**What needs to be done**
The response should contain only those lines of the entries below that include the string "name".

(Saved entries)
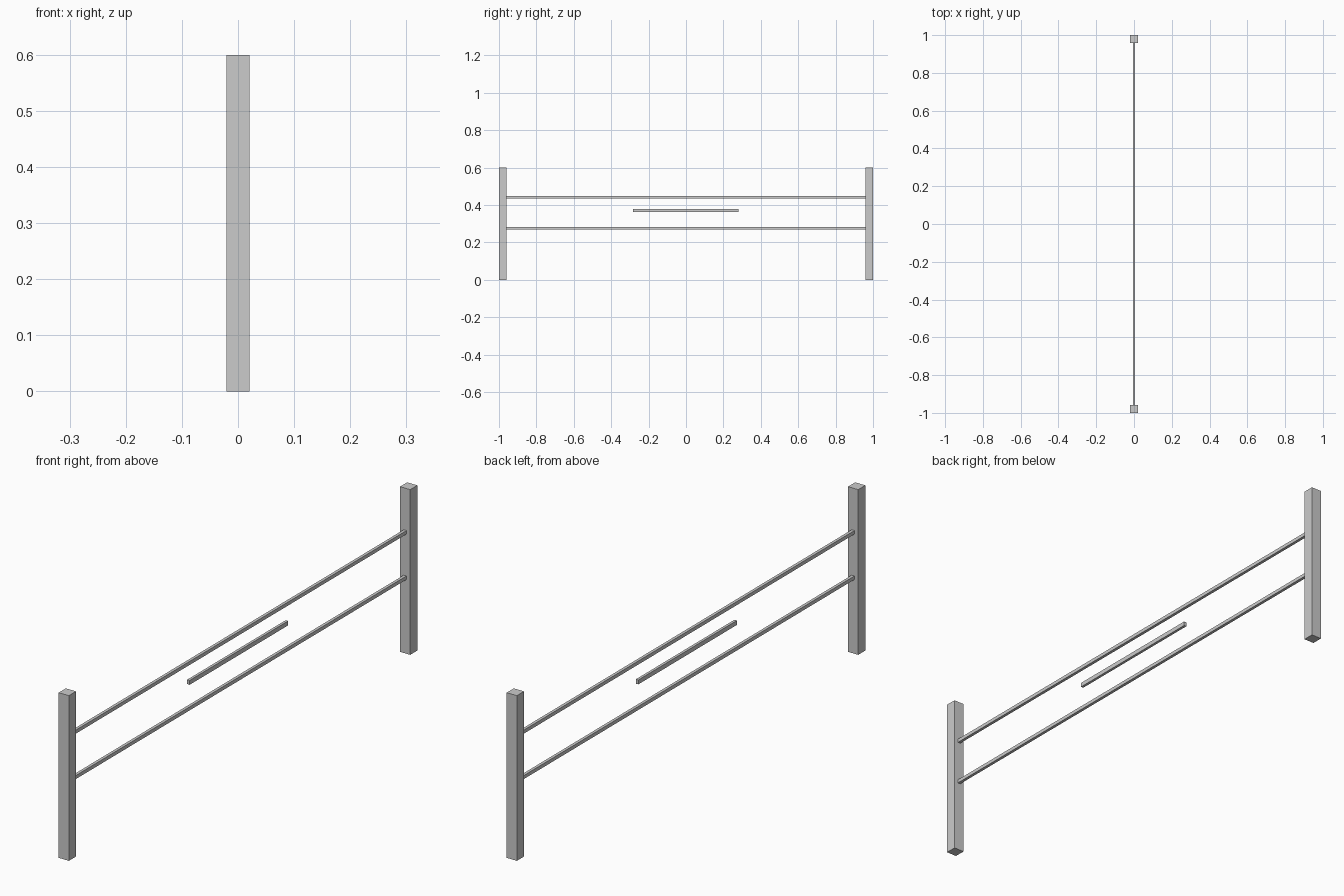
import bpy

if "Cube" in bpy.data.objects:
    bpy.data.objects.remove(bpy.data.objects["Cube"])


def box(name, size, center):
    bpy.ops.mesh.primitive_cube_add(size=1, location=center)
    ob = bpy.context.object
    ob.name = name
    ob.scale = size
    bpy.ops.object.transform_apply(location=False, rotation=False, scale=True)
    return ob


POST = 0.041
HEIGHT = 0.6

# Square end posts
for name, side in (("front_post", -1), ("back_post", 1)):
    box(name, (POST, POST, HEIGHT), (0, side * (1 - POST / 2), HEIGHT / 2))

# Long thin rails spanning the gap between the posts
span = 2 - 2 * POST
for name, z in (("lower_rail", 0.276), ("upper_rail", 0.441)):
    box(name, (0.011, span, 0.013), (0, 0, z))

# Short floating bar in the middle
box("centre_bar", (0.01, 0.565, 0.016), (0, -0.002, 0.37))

**Written solution**
def box(name, size, center):
    ob.name = name
for name, side in (("front_post", -1), ("back_post", 1)):
    box(name, (POST, POST, HEIGHT), (0, side * (1 - POST / 2), HEIGHT / 2))
for name, z in (("lower_rail", 0.276), ("upper_rail", 0.441)):
    box(name, (0.011, span, 0.013), (0, 0, z))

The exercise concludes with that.